Exams will ask critical thinking questions that require careful analysis, explanation, and the development of reasonable conclusions. For example, you might be asked to explain the overall effect of executing a certain section of microcode. That requires you to first understand the details of the microcode and then to abstract from these a high-level explanation of what the microcode does. Other questions will ask you to summarize the actions produced by certain operating systems algorithms or to analyze two or more such algorithms and decide which is better or more efficient in some sense.

Homework will be similar to the questions just mentioned. Although the problems and programs are short, they can be very detailed. As such, they require careful work and sometimes cannot be completed in one sitting. Since there are different types of assignments in this class (paper assignments, programs, etc.) the way in which they are collected will vary.
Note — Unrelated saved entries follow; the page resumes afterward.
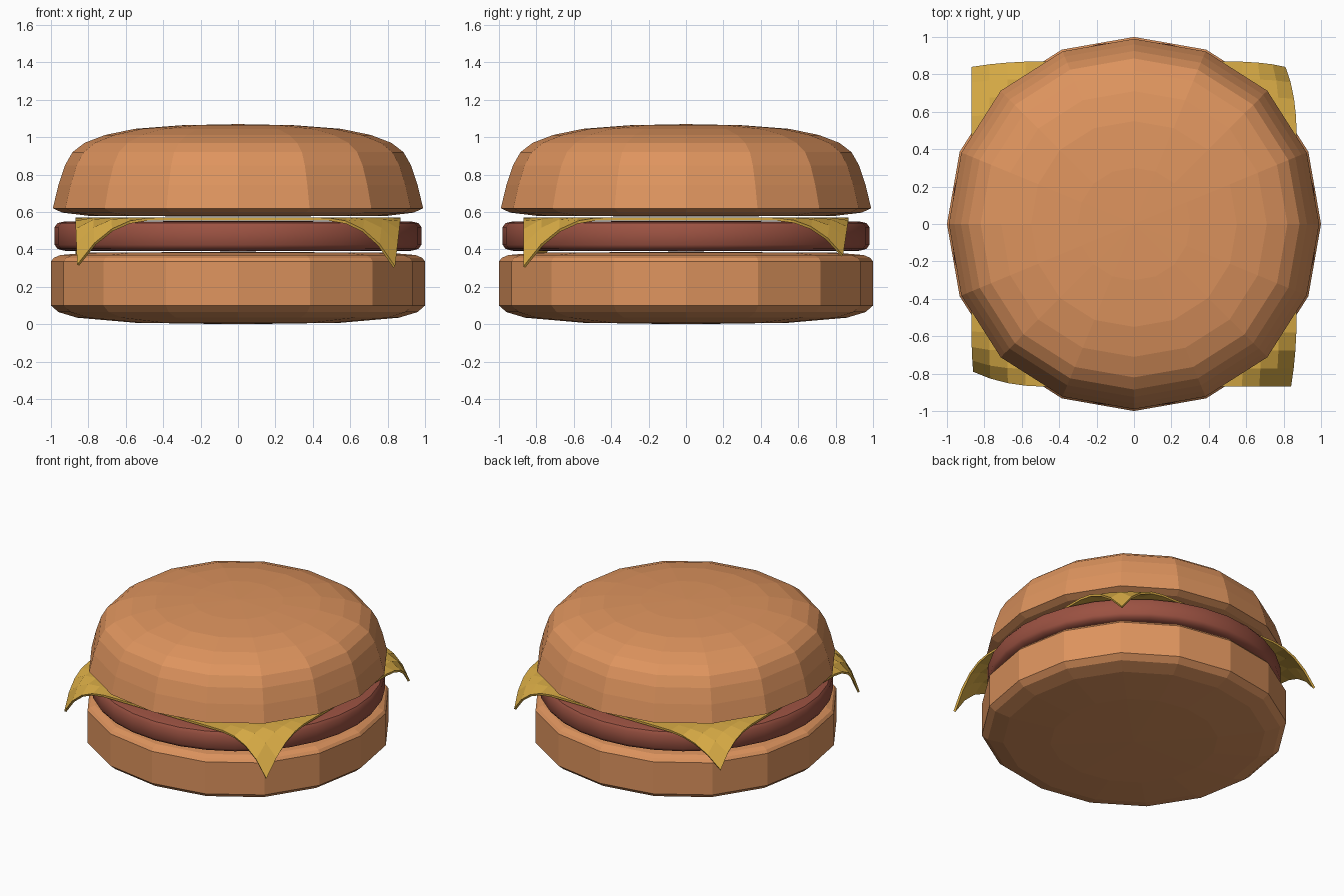
import bpy, bmesh, math
from mathutils import Vector

if "Cube" in bpy.data.objects:
    bpy.data.objects.remove(bpy.data.objects["Cube"])


def material(name, rgb):
    m = bpy.data.materials.new(name)
    m.diffuse_color = (*rgb, 1)
    m.use_nodes = True
    m.node_tree.nodes["Principled BSDF"].inputs["Base Color"].default_value = m.diffuse_color
    return m


bread = material("toasted bread", (0.73, 0.296, 0.112))
meat = material("cooked meat", (0.33, 0.084, 0.054))
yellow = material("cheese yellow", (0.69, 0.41, 0.06))


def finish(bm, name, mat):
    bmesh.ops.recalc_face_normals(bm, faces=bm.faces)
    mesh = bpy.data.meshes.new(name)
    bm.to_mesh(mesh)
    bm.free()
    mesh.materials.append(mat)
    obj = bpy.data.objects.new(name, mesh)
    bpy.context.collection.objects.link(obj)
    return obj


def lathe(name, profile, sides, mat, square=0.0):
    """Rings of (radius, z) from a bottom pole to a top pole;
    'square' pushes the diagonals out a little."""
    bm = bmesh.new()
    rings = []
    for r, z in profile[1:-1]:
        ring = []
        for i in range(sides):
            t = 2 * math.pi * i / sides
            k = r * (1 + square * math.sin(2 * t) ** 2)
            ring.append(bm.verts.new((k * math.cos(t), k * math.sin(t), z)))
        rings.append(ring)
    low = bm.verts.new((0, 0, profile[0][1]))
    high = bm.verts.new((0, 0, profile[-1][1]))
    for i in range(sides):
        j = (i + 1) % sides
        bm.faces.new((low, rings[0][j], rings[0][i]))
        bm.faces.new((high, rings[-1][i], rings[-1][j]))
        for a, b in zip(rings, rings[1:]):
            bm.faces.new((a[i], a[j], b[j], b[i]))
    return finish(bm, name, mat)


# Bottom bun
lathe("bottom_bun", [(0, 0), (0.55, 0.008), (0.86, 0.035), (0.96, 0.065), (1.0, 0.10),
                     (1.0, 0.335), (0.985, 0.355), (0.95, 0.37), (0.8, 0.383), (0, 0.387)],
      16, bread, 0.018)

# Patty
patty = lathe("patty", [(0, 0.39), (0.93, 0.393), (0.965, 0.403), (0.98, 0.425),
                        (0.98, 0.52), (0.965, 0.541), (0.93, 0.549), (0, 0.552)], 32, meat)
for p in patty.data.polygons:
    p.use_smooth = True
patty.data.set_sharp_from_angle(angle=math.radians(40))

# Top bun
lathe("top_bun", [(0, 0.575), (0.8, 0.58), (0.94, 0.597), (0.99, 0.62), (0.96, 0.745),
                  (0.925, 0.85), (0.885, 0.92), (0.82, 0.97), (0.71, 1.012),
                  (0.55, 1.045), (0.3, 1.064), (0, 1.07)], 16, bread, 0.018)

# Cheese slice: square sheet whose corners droop past the patty, each a bit differently
droop = {(1, -1): (-0.03, 0.0, -0.26), (1, 1): (-0.06, -0.03, -0.20),
         (-1, 1): (0.0, -0.03, -0.20), (-1, -1): (0.01, 0.08, -0.25)}
bm = bmesh.new()
bmesh.ops.create_grid(bm, x_segments=18, y_segments=18, size=0.87)
for v in bm.verts:
    r = v.co.xy.length
    w = max(0.0, (r - 0.98) / 0.25) ** 2
    corner = (1 if v.co.x > 0 else -1, 1 if v.co.y > 0 else -1)
    v.co += Vector(droop[corner]) * w
    v.co.z += 0.57
cheese = finish(bm, "cheese_slice", yellow)
if cheese.data.polygons[len(cheese.data.polygons) // 2].normal.z < 0:
    cheese.data.flip_normals()
solid = cheese.modifiers.new("thickness", 'SOLIDIFY')
solid.thickness = 0.015
solid.offset = -1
Pay attention to the instructions for each assignment in regard to how the assignment is to be turned in and when it is due. Exceptions to homework deadlines are only granted for serious reasons and normally require written documentation of the reasons.

Most of the homeworks for this course will not be individual ones. Thus, you will be able to consult with other students in the class about how to solve them and even to look at some of each other's work. (Do not simply copy someone else's solution, however, as you learn very little from that.) Note well that the microprogramming contest and perhaps certain other homework will be individual homework where you may not consult other students in the class, share code, etc. Such homeworks will be clearly marked as individual ones.

Intellectual honesty is important at Saint Vincent College. On individual assignments as well as exams, attempts to pass off the work of another as one's own, or group work as one's individual work, etc. will result in action appropriate to the seriousness of the situation. If there is some doubt as to whether or not you solved a homework or test question yourself, you may be asked to explain the solution. If you can do so, that provides good evidence that you did do the work yourself. All cases of apparent intellectual dishonesty will be referred to the administration. If the administration does not say what to do about the grades in such a case, the first offense will involve a significant grade penalty (such as a grade of zero on the assignment or exam), while a second offense may result in failure of the course. In this course, students are expected to do entirely their own work on tests and any homework designated as individual homework. Note, too, that copying someone else's work does little to help you to learn the material. Remember that you are responsible for knowing how to solve the homework problems and that you will have to face the test questions on your own.

Be sure to read and follow the CIS Department Policies, available under the CIS Department web site. (This statement covers especially the proper use of departmental computing facilities, policies concerning your web pages, academic honesty, etc.) Be sure to read the Regulations section of the College Bulletin (which covers such things as grading, academic honesty, etc.) and the Student Handbook (which covers academic honesty, classroom etiquette, etc.).

Students with disabilities who may be eligible for academic accommodations and support services should please contact the Associate Dean of Studies, Mrs. Sandy Quinlivan, by phone (724-805-2371), email ( or by appointment (Academic Affairs-Headmaster Hall). Reasonable accommodations do not alter the essential elements of any course, program or activity. The Notification of Approved Academic Accommodations form indicates the effective date of all approved academic accommodations and is not retroactive.

If the instructor needs to cancel class, every effort will be made to send an email message to students' Saint Vincent email accounts.

Maintained by: Br. David Carlson
Last updated: January 14, 2017